There are things I like about the book and things I dislike:
What I like:
1. Daughter of the King is a historical fiction story about a history that I didn’t know anything about. I have since read a little history on a few websites. The abuse, savagery, and wars between the Catholics and Huguenots happened in the 16th and 17th centuries. Many French citizens who were Huguenots left the country. In America, they mainly settled on the east coast. For example, New York, New Jersey, Massachusetts, and Virgina. Huguenots also settled in areas of Canada. For example, Nova Scotia and Newfoundland. Daughter of the King has led piqued my interest to read more about this history.
2. The lead character is Isabelle Colette. She is 19. She and her mother are all that is left of the family.
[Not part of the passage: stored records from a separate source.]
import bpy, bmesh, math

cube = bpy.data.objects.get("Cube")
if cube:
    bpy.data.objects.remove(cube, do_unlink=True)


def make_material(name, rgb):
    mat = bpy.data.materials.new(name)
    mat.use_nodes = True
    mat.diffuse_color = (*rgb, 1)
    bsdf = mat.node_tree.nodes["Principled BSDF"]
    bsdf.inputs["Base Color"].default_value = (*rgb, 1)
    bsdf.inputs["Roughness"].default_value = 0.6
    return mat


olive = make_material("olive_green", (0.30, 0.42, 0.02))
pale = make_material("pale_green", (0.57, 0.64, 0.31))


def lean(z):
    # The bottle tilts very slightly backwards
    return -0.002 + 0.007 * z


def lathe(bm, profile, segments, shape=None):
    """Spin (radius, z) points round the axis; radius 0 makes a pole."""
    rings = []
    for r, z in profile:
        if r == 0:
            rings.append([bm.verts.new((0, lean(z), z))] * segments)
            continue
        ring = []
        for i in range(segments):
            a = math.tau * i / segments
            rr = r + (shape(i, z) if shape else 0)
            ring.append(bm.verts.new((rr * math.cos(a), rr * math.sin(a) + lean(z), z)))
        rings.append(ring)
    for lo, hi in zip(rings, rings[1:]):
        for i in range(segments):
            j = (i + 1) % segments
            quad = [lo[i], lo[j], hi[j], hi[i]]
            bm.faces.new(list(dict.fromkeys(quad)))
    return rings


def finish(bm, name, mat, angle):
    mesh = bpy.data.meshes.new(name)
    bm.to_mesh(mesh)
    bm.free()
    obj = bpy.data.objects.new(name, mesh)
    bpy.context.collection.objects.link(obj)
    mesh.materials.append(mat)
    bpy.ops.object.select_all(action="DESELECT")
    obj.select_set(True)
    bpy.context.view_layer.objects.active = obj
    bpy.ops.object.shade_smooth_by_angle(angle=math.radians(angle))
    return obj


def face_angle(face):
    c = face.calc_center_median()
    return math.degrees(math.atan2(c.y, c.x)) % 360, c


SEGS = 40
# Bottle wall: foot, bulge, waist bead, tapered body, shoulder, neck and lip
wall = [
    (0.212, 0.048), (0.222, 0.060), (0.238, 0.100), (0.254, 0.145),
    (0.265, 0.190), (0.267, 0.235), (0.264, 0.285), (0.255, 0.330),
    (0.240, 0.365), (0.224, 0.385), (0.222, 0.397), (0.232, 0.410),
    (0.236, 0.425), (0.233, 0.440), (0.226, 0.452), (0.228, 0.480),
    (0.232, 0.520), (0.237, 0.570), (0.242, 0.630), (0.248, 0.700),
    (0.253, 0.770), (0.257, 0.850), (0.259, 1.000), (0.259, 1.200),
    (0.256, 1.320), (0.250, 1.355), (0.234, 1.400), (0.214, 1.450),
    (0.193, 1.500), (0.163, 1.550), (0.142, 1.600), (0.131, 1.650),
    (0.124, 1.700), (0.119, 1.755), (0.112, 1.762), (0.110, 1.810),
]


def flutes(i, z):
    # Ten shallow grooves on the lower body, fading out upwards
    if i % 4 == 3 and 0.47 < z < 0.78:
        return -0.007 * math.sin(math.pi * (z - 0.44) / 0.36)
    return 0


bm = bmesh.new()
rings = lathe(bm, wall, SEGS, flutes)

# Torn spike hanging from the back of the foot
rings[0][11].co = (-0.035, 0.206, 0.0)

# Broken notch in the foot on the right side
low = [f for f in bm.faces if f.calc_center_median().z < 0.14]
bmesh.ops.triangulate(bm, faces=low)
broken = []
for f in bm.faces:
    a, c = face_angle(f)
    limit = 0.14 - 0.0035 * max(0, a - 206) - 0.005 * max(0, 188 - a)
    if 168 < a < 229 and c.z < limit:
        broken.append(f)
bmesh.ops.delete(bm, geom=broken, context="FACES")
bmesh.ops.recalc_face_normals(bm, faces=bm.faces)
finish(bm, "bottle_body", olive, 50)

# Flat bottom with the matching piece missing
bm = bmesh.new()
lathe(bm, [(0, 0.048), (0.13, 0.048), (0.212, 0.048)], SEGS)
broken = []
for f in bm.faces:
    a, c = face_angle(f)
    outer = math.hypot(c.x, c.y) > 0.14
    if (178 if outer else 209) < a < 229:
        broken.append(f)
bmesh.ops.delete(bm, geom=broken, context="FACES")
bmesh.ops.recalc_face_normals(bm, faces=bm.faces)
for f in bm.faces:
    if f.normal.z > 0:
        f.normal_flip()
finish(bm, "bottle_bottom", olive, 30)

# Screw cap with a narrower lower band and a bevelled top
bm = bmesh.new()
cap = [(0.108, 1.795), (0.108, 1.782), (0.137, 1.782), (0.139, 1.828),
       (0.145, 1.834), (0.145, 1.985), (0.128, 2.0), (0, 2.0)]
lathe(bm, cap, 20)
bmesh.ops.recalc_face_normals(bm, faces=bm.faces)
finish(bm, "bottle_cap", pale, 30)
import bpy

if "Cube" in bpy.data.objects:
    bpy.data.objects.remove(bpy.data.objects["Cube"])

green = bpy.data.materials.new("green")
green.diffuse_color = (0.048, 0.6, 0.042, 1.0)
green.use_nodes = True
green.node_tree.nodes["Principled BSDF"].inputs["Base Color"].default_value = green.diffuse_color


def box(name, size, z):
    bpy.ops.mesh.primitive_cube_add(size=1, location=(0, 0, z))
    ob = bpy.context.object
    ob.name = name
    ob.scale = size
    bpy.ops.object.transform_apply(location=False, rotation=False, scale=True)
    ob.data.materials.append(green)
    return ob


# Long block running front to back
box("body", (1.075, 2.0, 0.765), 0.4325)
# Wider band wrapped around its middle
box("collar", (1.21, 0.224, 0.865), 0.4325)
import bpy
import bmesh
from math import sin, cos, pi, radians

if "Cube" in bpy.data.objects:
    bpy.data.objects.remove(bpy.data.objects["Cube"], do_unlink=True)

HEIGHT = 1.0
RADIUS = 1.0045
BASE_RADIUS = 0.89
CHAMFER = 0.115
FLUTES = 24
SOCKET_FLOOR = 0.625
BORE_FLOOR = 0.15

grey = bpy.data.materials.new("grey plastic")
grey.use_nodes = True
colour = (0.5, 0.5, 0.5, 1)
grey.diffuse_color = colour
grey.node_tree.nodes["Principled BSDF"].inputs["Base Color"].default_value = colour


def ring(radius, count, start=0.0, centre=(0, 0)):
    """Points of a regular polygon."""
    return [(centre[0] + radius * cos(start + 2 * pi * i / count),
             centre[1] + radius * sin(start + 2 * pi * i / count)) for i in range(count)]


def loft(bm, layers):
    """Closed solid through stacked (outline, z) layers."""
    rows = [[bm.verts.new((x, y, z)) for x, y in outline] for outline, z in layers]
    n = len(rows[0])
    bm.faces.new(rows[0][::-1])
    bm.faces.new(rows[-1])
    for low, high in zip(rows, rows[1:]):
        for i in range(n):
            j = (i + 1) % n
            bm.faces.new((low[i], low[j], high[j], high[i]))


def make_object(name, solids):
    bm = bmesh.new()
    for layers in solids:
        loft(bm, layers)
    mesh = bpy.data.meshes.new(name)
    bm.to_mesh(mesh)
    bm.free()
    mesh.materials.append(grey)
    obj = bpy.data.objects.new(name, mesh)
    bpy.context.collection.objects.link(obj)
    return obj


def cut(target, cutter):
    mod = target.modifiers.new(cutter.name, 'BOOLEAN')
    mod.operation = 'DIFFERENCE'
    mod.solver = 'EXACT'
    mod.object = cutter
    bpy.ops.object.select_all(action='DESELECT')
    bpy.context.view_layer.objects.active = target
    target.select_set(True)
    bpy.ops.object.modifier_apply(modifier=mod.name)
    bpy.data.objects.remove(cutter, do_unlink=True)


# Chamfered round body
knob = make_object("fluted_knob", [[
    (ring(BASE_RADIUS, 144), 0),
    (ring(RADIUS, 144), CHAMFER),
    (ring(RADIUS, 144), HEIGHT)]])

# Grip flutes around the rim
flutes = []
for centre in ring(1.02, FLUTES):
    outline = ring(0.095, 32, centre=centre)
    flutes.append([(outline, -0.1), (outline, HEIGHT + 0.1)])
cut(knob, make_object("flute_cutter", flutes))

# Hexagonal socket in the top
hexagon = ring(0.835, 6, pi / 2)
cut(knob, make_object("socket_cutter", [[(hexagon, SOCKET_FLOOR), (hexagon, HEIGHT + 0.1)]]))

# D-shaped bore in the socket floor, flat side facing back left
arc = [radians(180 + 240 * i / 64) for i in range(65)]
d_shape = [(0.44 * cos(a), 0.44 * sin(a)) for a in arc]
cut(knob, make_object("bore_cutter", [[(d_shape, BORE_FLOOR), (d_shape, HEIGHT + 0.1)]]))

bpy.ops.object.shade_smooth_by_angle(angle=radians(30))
Isabelle has an independent, defiant and fiery type personality. She is restless and wants to live a life outside the confines of her home, but outside there are dangers because of her Protestant faith. The start of the story, the plot, Isabelle, the graphic descriptions all drew me in immediately.
3. Despite the differences in opinions between Isabelle and her mother. I love the devotion and compassion Isabelle shows her mother.
4. Daughter of the King shows me the horrific plight of the Huguenots in France. Through graphic depictions of their abuse and sufferings I came to at least understand the horrors of that time.
5. Daughter of the King is an emotional, dramatic, and provocative story.
What I dislike about the story:
1. I feel that when there is a teeth clincher type story-which is a story with huge, dire, descriptive, graphic writing-I need a break. It is like eating a Thanksgiving meal and then being presented with an encore of more food, and more food, and more food. Pauses or rests in a busy story is important.
2. Oftentimes people feel they are in love when it is an illusion. What I am saying is a person feels they are in love with a particular person, but it is the idea of love or the idea of what they perceive that person to be. Love is a feeling that takes the longest to grow. Real love. A love of depth and devotion and commitment.
3. I wonder what this story would be like without the romantic entanglement (plural)? What if the focus had stayed on Isabelle and her religious belief? At the start of the story, she showed a determination and perseverance and loyalty to being a Huguenot. I understand her change, but I also understand how she feels in her heart. Instead, the story shifts to romantic interests and becomes clogged down-like being in a muddy pit.